§ **Supplied records**
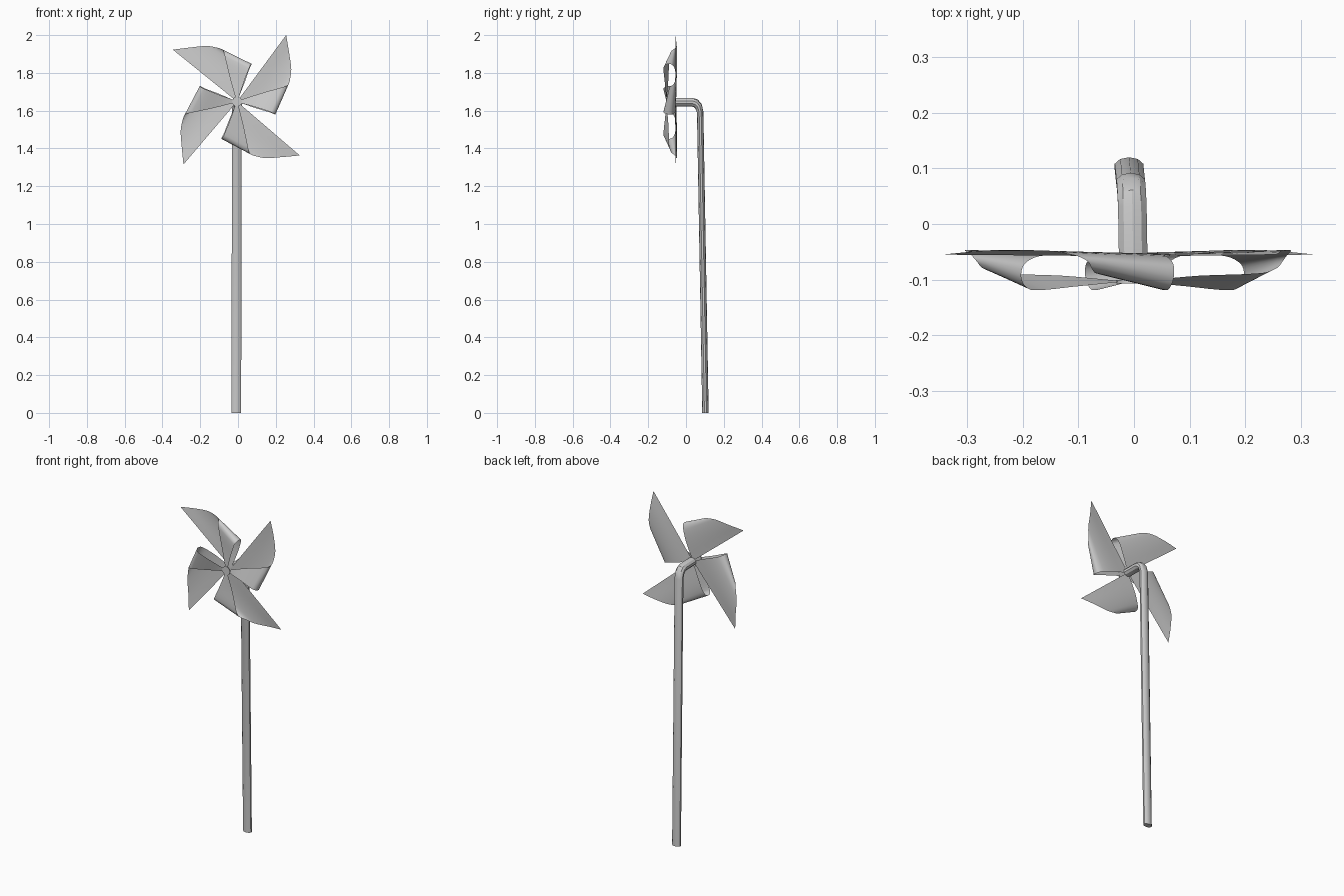
import bpy, bmesh, math
from mathutils import Vector, Matrix

if "Cube" in bpy.data.objects:
    bpy.data.objects.remove(bpy.data.objects["Cube"])

HUB = Vector((-0.005, 0, 1.648))


def make_object(name, bm, angle=35):
    bmesh.ops.recalc_face_normals(bm, faces=bm.faces)
    me = bpy.data.meshes.new(name)
    bm.to_mesh(me)
    bm.free()
    ob = bpy.data.objects.new(name, me)
    bpy.context.collection.objects.link(ob)
    bpy.ops.object.select_all(action='DESELECT')
    ob.select_set(True)
    bpy.context.view_layer.objects.active = ob
    bpy.ops.object.shade_smooth_by_angle(angle=math.radians(angle))
    return ob


def spline(points, steps=4):
    """Smooth curve through the points (non-uniform tangents, no overshoot)."""
    p = [Vector(q) for q in points]
    n = len(p)
    out = []
    tang = []
    for i in range(n):
        a, b = p[max(i - 1, 0)], p[min(i + 1, n - 1)]
        tang.append((b - a) / max((p[i] - a).length + (b - p[i]).length, 1e-6))
    for i in range(n - 1):
        length = (p[i + 1] - p[i]).length
        for k in range(steps):
            t = k / steps
            out.append((2*t**3 - 3*t*t + 1) * p[i] + (t**3 - 2*t*t + t) * length * tang[i]
                       + (3*t*t - 2*t**3) * p[i + 1] + (t**3 - t*t) * length * tang[i + 1])
    out.append(p[-1])
    return out


# Paper blade: loft between its outer edge and its inner edge (both curl forward)
outer_edge = spline([
    (.26, -.055, .352), (.275, -.047, .262), (.287, -.048, .172),
    (.280, -.056, .115), (.272, -.067, .090), (.262, -.079, .083),
    (.235, -.088, .075), (.12, -.093, .042), (.022, -.102, .010)])
inner_edge = spline([
    (0, -.058, 0), (.10, -.053, -.035), (.17, -.058, -.056),
    (.197, -.072, -.067), (.203, -.093, -.068), (.196, -.111, -.063),
    (.180, -.119, -.056), (.10, -.112, -.030), (.020, -.104, -.008)])

ACROSS = 5
for i, turn in enumerate((0, 87.5, 176, 265.8)):
    bm = bmesh.new()
    rot = Matrix.Rotation(-math.radians(turn), 3, 'Y')
    rows = [[bm.verts.new(HUB + rot @ a.lerp(b, k / ACROSS)) for k in range(ACROSS + 1)]
            for a, b in zip(outer_edge, inner_edge)]
    for r0, r1 in zip(rows, rows[1:]):
        for k in range(ACROSS):
            bm.faces.new((r0[k], r0[k + 1], r1[k + 1], r1[k]))
    make_object(f"blade_{i + 1}", bm, 60)

# Hub disc where the folded corners meet
bm = bmesh.new()
bmesh.ops.create_cone(bm, cap_ends=True, segments=12, radius1=.026, radius2=.026, depth=.006,
                      matrix=Matrix.Translation(HUB + Vector((0, -.104, 0)))
                      @ Matrix.Rotation(math.pi / 2, 4, 'X'))
make_object("hub_disc", bm)

# Bent stick: oval rings given as centre (x, y, z) and half thickness (y, z)
rings = [
    (-.0015, -.057, 1.645, 0, .023),
    (-.003, .032, 1.645, 0, .023),
    (-.004, .052, 1.639, .009, .021),
    (-.005, .067, 1.622, .016, .013),
    (-.006, .075, 1.592, .017, .003),
    (-.009, .103, 0, .017, 0),
]
SIDES, HALF_WIDTH = 10, .027
bm = bmesh.new()
loops = []
for x, y, z, ny, nz in rings:
    loop = []
    for k in range(SIDES):
        a = math.tau * (k + .5) / SIDES
        c, s = math.cos(a), math.sin(a)
        loop.append(bm.verts.new((x + HALF_WIDTH * c, y + ny * s, z + nz * s)))
    loops.append(loop)
for l0, l1 in zip(loops, loops[1:]):
    for k in range(SIDES):
        j = (k + 1) % SIDES
        bm.faces.new((l0[k], l0[j], l1[j], l1[k]))
bm.faces.new(loops[0])
bm.faces.new(loops[-1])
make_object("stick", bm, 30)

§ **The problem**
The line containing "bm.faces.new(loops[0])" and all lines after it, through the end of the entries above, are to be returned exactly and alone.

§ **Reply to the task**
bm.faces.new(loops[0])
bm.faces.new(loops[-1])
make_object("stick", bm, 30)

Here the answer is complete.